In 2013, Missy Robbins was on top of the world. As the executive chef of two Michelin-starred kitchens in New York City, she'd reached the apex of success in her field, had the respect of her peers and adoration of her customers, and operated a couple of consistently bustling dining rooms in one of the toughest restaurant cities on the planet. Then she walked away from it all to take a break and focus on her own wellbeing.

Through essays and recipes, Robbins' new cookbook Breakfast, Lunch, Dinner…Life explores the chef's leap of faith into a hiatus from restaurant life to examine what truly matters to her and makes her happy. Now in the best physical shape of her life, Robbins is at the helm of her own wildly popular Brooklyn restaurant Lilia, and shares some wisdom for anyone in a love affair with food and restaurants.    

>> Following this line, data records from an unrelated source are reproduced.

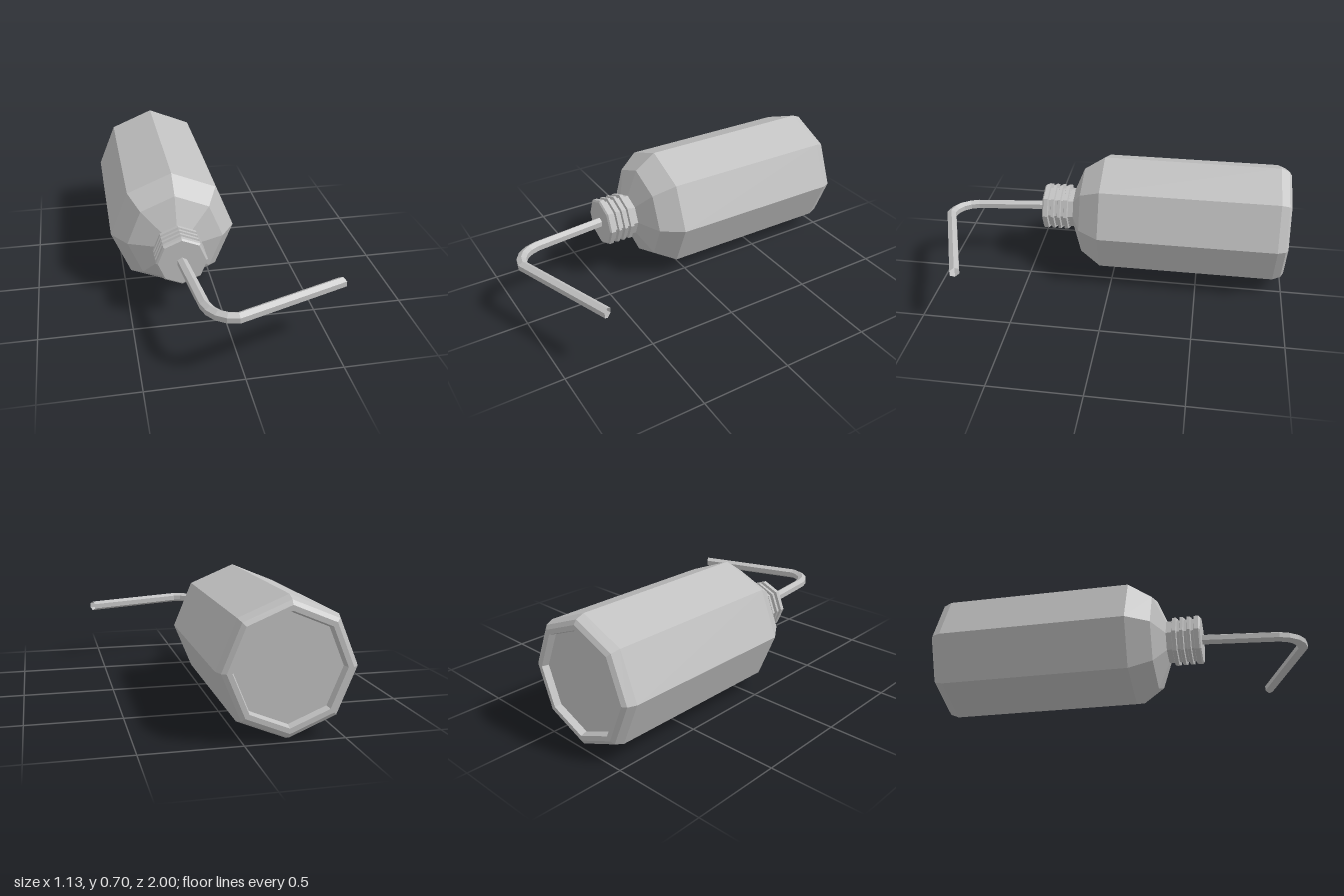
import * as THREE from 'three';

const SIDES = 8;

// Faceted solid of revolution about z; profile is [radius, z] from back to front
function turned(name, profile, material) {
  const geometry = new THREE.LatheGeometry(profile.map(([r, z]) => new THREE.Vector2(r, z)), SIDES);
  geometry.rotateX(Math.PI / 2);
  const mesh = new THREE.Mesh(geometry, material);
  mesh.name = name;
  mesh.position.set(-0.22, 0.35, 0);
  return mesh;
}

// Hexagonal pipe swept along mitred [x, z] points at constant height, ridge on top
function bentPipe(path, radius, height) {
  const n = 6, positions = [], index = [];
  const pts = path.map(([x, z]) => new THREE.Vector2(x, z));
  pts.forEach((p, i) => {
    const a = pts[Math.max(i - 1, 0)], b = pts[Math.min(i + 1, pts.length - 1)];
    const dirIn = (i ? p.clone().sub(a) : b.clone().sub(p)).normalize();
    const dirOut = (i < pts.length - 1 ? b.clone().sub(p) : p.clone().sub(a)).normalize();
    const t = dirIn.clone().add(dirOut).normalize();
    // slanted cut at the spout tip
    if (i === pts.length - 1) t.set(0.85, -0.53).normalize();
    const stretch = radius / t.dot(dirIn);
    for (let k = 0; k < n; k++) {
      const angle = (k / n) * Math.PI * 2;
      const s = Math.sin(angle) * stretch;
      positions.push(p.x - t.y * s, height + Math.cos(angle) * radius, p.y + t.x * s);
      if (i) {
        const k2 = (k + 1) % n, u = (i - 1) * n, v = i * n;
        index.push(u + k, v + k, u + k2, u + k2, v + k, v + k2);
      }
    }
  });
  const geometry = new THREE.BufferGeometry();
  geometry.setAttribute('position', new THREE.Float32BufferAttribute(positions, 3));
  geometry.setIndex(index);
  // outward winding
  for (let i = 0; i < index.length; i += 3) [index[i + 1], index[i + 2]] = [index[i + 2], index[i + 1]];
  geometry.setIndex(index);
  geometry.computeVertexNormals();
  return geometry;
}

export function createModel() {
  const grey = new THREE.MeshStandardMaterial({ color: 0xc0c0c0, flatShading: true, side: THREE.DoubleSide });
  grey.name = 'light grey';

  const model = new THREE.Group();
  model.name = 'washBottle';

  // Bottle with recessed base, chamfered heel, shoulder and neck
  model.add(turned('bottle', [
    [0, -0.965], [0.27, -0.965], [0.28, -1], [0.307, -1], [0.33, -0.985], [0.348, -0.94],
    [0.348, 0.07], [0.266, 0.19], [0.12, 0.25], [0.12, 0.29],
  ], grey));

  // Screw cap with raised ribs
  const cap = [[0, 0.275], [0.122, 0.275]];
  for (const [z0, z1] of [[0.28, 0.308], [0.322, 0.346], [0.36, 0.384], [0.398, 0.424]]) {
    cap.push([0.122, z0], [0.139, z0 + 0.004], [0.139, z1 - 0.004], [0.122, z1]);
  }
  cap.splice(-2, 2, [0.139, 0.426], [0.129, 0.434], [0, 0.434]);
  model.add(turned('cap', cap, grey));

  // Bent spout
  const spout = new THREE.Mesh(bentPipe([
    [-0.222, 0.42], [-0.175, 0.84], [-0.158, 0.89], [-0.128, 0.932],
    [-0.085, 0.96], [-0.035, 0.971], [0.545, 0.766],
  ], 0.029, 0.35), grey);
  spout.name = 'spout';
  model.add(spout);

  return model;
}
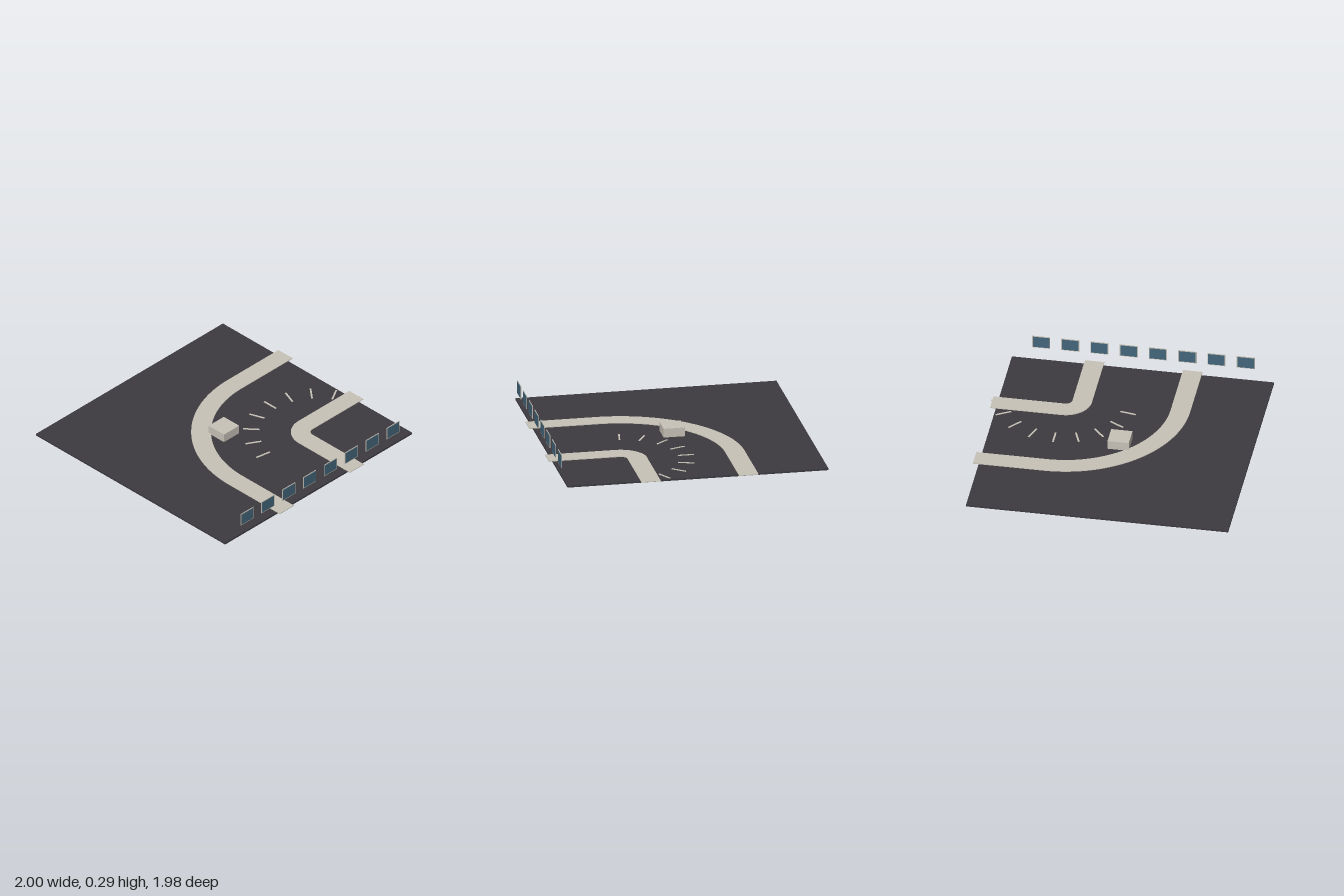
import * as THREE from 'three';

const asphalt = new THREE.MeshStandardMaterial({ name: 'asphalt', color: 0x3c3a40 });
const concrete = new THREE.MeshStandardMaterial({ name: 'concrete', color: 0xc8c2b7 });
const glass = new THREE.MeshStandardMaterial({ name: 'glass', color: 0x43667a });

// Shared centre of the bend, on the ground plane
const CX = 0.458, CZ = 0.46, END = 0.985;

function box(name, material, [w, h, d], [x, y, z]) {
  const mesh = new THREE.Mesh(new THREE.BoxGeometry(w, h, d), material);
  mesh.name = name;
  mesh.position.set(x, y, z);
  return mesh;
}

// Strip with two straight legs joined by a quarter bend; shape y runs along -z
function bentStrip(name, outer, inner) {
  const s = new THREE.Shape();
  s.moveTo(CX - outer, -END);
  s.lineTo(CX - outer, -CZ);
  s.absarc(CX, -CZ, outer, Math.PI, Math.PI / 2, true);
  s.lineTo(END, -CZ + outer);
  s.lineTo(END, -CZ + inner);
  s.absarc(CX, -CZ, inner, Math.PI / 2, Math.PI, false);
  s.lineTo(CX - inner, -END);
  s.closePath();
  const geo = new THREE.ExtrudeGeometry(s, { depth: 0.005, bevelEnabled: false, curveSegments: 32 });
  geo.rotateX(-Math.PI / 2);
  const mesh = new THREE.Mesh(geo, concrete);
  mesh.name = name;
  mesh.position.y = 0.099;
  return mesh;
}

export function createModel() {
  const model = new THREE.Group();
  model.name = 'streetCorner';

  // Ground slab and the block set through it
  model.add(box('groundSlab', asphalt, [1.943, 0.013, 1.943], [-0.028, 0.09, -0.019]));
  model.add(box('block', concrete, [0.158, 0.164, 0.158], [-0.028, 0.082, -0.02]));

  // Pavements either side of the bend
  model.add(bentStrip('outerPavement', 0.922, 0.777));
  model.add(bentStrip('innerPavement', 0.194, 0.05));

  // Lane dashes fanned around the bend
  const dashes = new THREE.Group();
  dashes.name = 'laneDashes';
  for (let i = 0; i < 9; i++) {
    const a = THREE.MathUtils.degToRad(10 + i * 20);
    const r = 0.485;
    const dash = box('laneDash', concrete, [0.12, 0.004, 0.013],
      [CX + r * Math.cos(a), 0.099, CZ - r * Math.sin(a)]);
    dash.rotation.y = a;
    dashes.add(dash);
  }
  model.add(dashes);

  // Row of framed windows along the front
  const windows = new THREE.Group();
  windows.name = 'windowRow';
  for (let i = 0; i < 8; i++) {
    const x = -0.787 + i * 0.2167;
    windows.add(box('windowFrame', concrete, [0.134, 0.1, 0.004], [x, 0.237, 0.967]));
    windows.add(box('windowPane', glass, [0.122, 0.088, 0.007], [x, 0.237, 0.967]));
  }
  model.add(windows);
  return model;
}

Cooking Light: How did you realize that you needed to make a drastic change?

Missy Robbins: I knew I wanted to do something else, but I didn't know what that something was. It didn't necessarily mean a restaurant. There was a part of me that wanted to have a quote unquote "normal life" and I didn't want to be at work until 11 at night anymore. I also knew that I was overweight and I didn't feel good when I woke up.

Credit: Getty: Daniel Zuchnik / Stringer

CL: You used this time off to address your physical health. How did you re-frame your relationship with your body and food?

MR: I was doing Pilates three times a week with a personal trainer—a luxury when you have no income—and I learned that you can exercise as much as you want, but if you have a shitty diet, nothing changes. When you're a chef, it's incredibly tough. You're taught to ignore what your body feels like, but I finally had the time for myself.

I went on Weight Watchers and lost five pounds in the first week. At first I took it very seriously and eliminated a lot of foods. I stopped eating pasta, then gradually reintroduced it; pasta became vegetables with pasta rather than pasta with vegetables. I ate a lot less of it and then gradually I just didn't need it. I'm perfectly satisfied.

But I literally don't put anything in my mouth anymore without knowing how many [Weight Watchers] points it is. It is obsessive behavior and I don't know if it's any different from any other addiction, but if you know that's your vice, you have to control it. Now I understand how I feel when I slip a little bit—like going to Lucali and eating a whole pizza because it is that good—and I know the next day I'm going to eat totally differently and get back on track.

CL: You're 46. Let's say 23-year-old chef Missy walks into your kitchen and asks for advice. What do you tell her?

MR: I'd definitely tell her to take care of herself. We look at our staff as a whole, front and back of house, and we try to impart a healthy environment for them and a healthy lifestyle.

Credit: Photo: Amazon.

CL: What does a healthy lifestyle mean when you work in a restaurant?

MR: It's exercising and eating well, not going out every night and drinking like cooks do. It's surrounding yourself with healthy and good people, working in a healthy environment, sleeping enough, taking a moment to do whatever it is that makes you happy—whether it's sitting very leisurely with a cup of coffee, going out to breakfast with a friend, taking a run or going to Pilates. It's very important to do that for yourself. I work very differently now and I make time for those moments.

I missed out on important life events, weddings, and family stuff. I don't want the people who work for me to do that anymore.